▶ **What is being asked**
Lines to restate from the data below: from the one containing "180 - TILT, 40)" to the one containing "front = half", both included. Give them again exactly, and only them.

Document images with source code
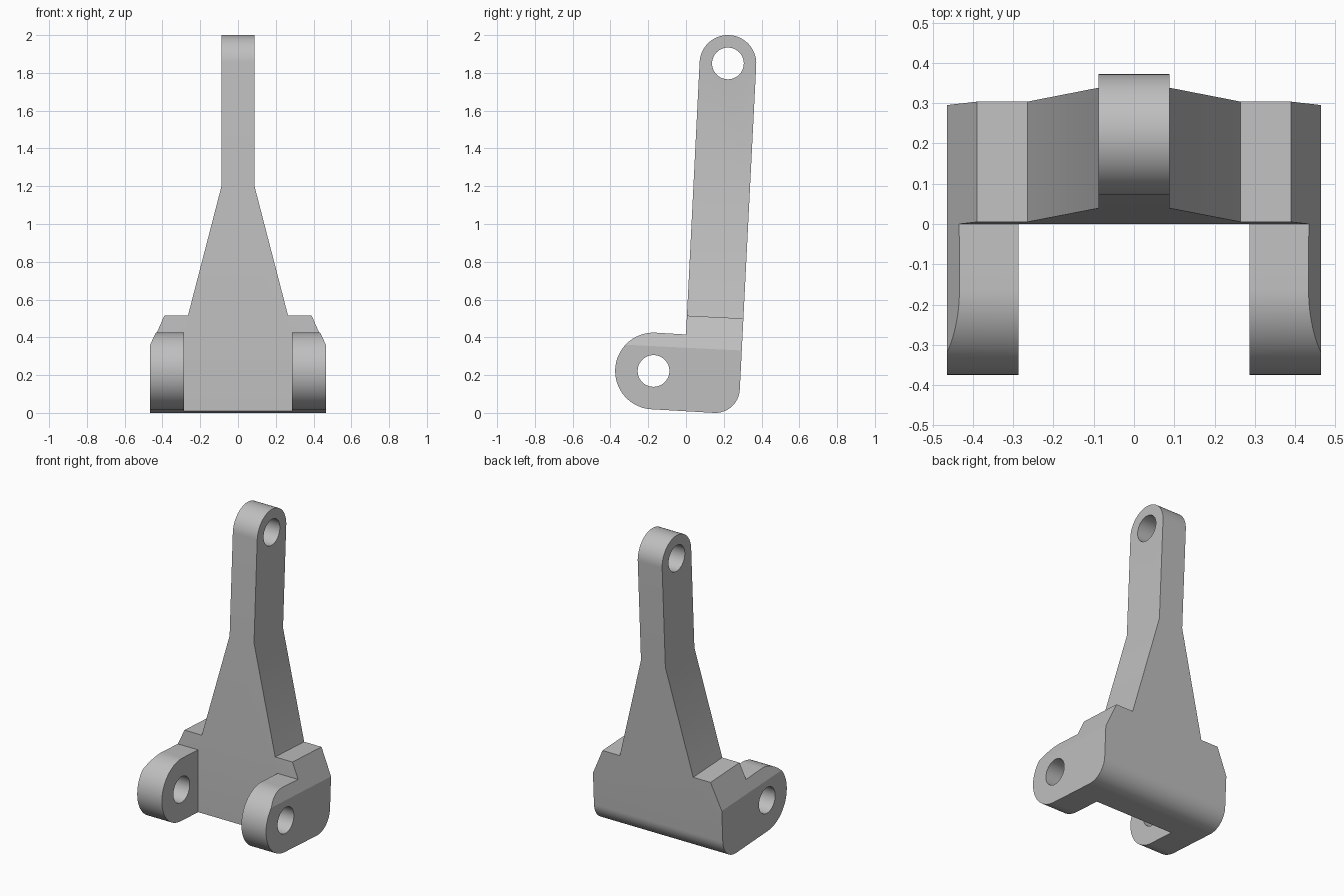
import bpy, bmesh, math

if "Cube" in bpy.data.objects:
    bpy.data.objects.remove(bpy.data.objects["Cube"], do_unlink=True)

TILT = 2.87                                   # backward lean in degrees
SLOPE = math.tan(math.radians(TILT))
PIVOT, PIVOT_R = (-0.172, 0.222), 0.203       # fork eye (y, z)
TIP, TIP_R = (0.222, 1.85), 0.15              # arm eye (y, z)
HEEL, HEEL_R = (0.155, 0.13), 0.13            # rounded rear bottom edge
HOLE_R = 0.084

metal = bpy.data.materials.new("plain grey")
metal.use_nodes = True
grey = (0.52, 0.52, 0.52, 1)
metal.diffuse_color = grey
metal.node_tree.nodes["Principled BSDF"].inputs["Base Color"].default_value = grey


def arc(center, r, start, end, n):
    angles = [math.radians(start + (end - start) * i / n) for i in range(n + 1)]
    return [(center[0] + r * math.cos(a), center[1] + r * math.sin(a)) for a in angles]


def prism(name, points, place, depth):
    """Extrude a 2D profile between -depth and depth; place maps (a, b, d) to xyz."""
    bm = bmesh.new()
    ends = [[bm.verts.new(place(a, b, d)) for a, b in points] for d in (-depth, depth)]
    bm.faces.new(ends[0])
    bm.faces.new(ends[1])
    for i in range(len(points)):
        j = (i + 1) % len(points)
        bm.faces.new((ends[0][i], ends[0][j], ends[1][j], ends[1][i]))
    bmesh.ops.recalc_face_normals(bm, faces=bm.faces)
    mesh = bpy.data.meshes.new(name)
    bm.to_mesh(mesh)
    bm.free()
    mesh.materials.append(metal)
    obj = bpy.data.objects.new(name, mesh)
    bpy.context.collection.objects.link(obj)
    return obj


def along_x(a, b, d):
    return (d, a, b)


def along_y(a, b, d):
    return (a, d, b - SLOPE * d)


def cut(target, cutter, operation):
    mod = target.modifiers.new(cutter.name, 'BOOLEAN')
    mod.operation, mod.solver, mod.object = operation, 'EXACT', cutter
    bpy.context.view_layer.objects.active = target
    bpy.ops.object.modifier_apply(modifier=mod.name)
    bpy.data.objects.remove(cutter, do_unlink=True)


# Side outline: fork eye, rounded heel, arm eye, inner corner
side = (arc(PIVOT, PIVOT_R, 90 - TILT, 270 - TILT, 40)
        + arc(HEEL, HEEL_R, 270 - TILT, 360 - TILT, 20)
        + arc(TIP, TIP_R, -TILT, 180 - TILT, 40)
        + [(0, 0.415)])
bracket = prism("lever_bracket", side, along_x, 0.6)

# Front outline: wide base, chamfered shoulders, tapering arm
half = [(0.465, -0.3), (0.465, 0.345), (0.39, 0.515), (0.265, 0.515), (0.088, 1.2), (0.088, 2.3)]
front = half + [(-x, z) for x, z in reversed(half)]
cut(bracket, prism("front_outline", front, along_y, 0.7), 'INTERSECT')

# Gap between the two fork arms
gap = [(-0.8, -0.2), (0, -0.2), (0, 0.415), (0, 0.7), (-0.8, 0.7)]
cut(bracket, prism("fork_gap", gap, along_x, 0.287), 'DIFFERENCE')

# Pin holes through the eyes
for name, center in (("fork_hole", PIVOT), ("arm_hole", TIP)):
    cut(bracket, prism(name, arc(center, HOLE_R, 0, 352.5, 47), along_x, 0.8), 'DIFFERENCE')

bpy.ops.object.select_all(action='DESELECT')
bracket.select_set(True)
bpy.context.view_layer.objects.active = bracket
bpy.ops.object.shade_smooth_by_angle(angle=math.radians(20))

▶ **Answer area**
        + arc(TIP, TIP_R, -TILT, 180 - TILT, 40)
        + [(0, 0.415)])
bracket = prism("lever_bracket", side, along_x, 0.6)

# Front outline: wide base, chamfered shoulders, tapering arm
half = [(0.465, -0.3), (0.465, 0.345), (0.39, 0.515), (0.265, 0.515), (0.088, 1.2), (0.088, 2.3)]
front = half + [(-x, z) for x, z in reversed(half)]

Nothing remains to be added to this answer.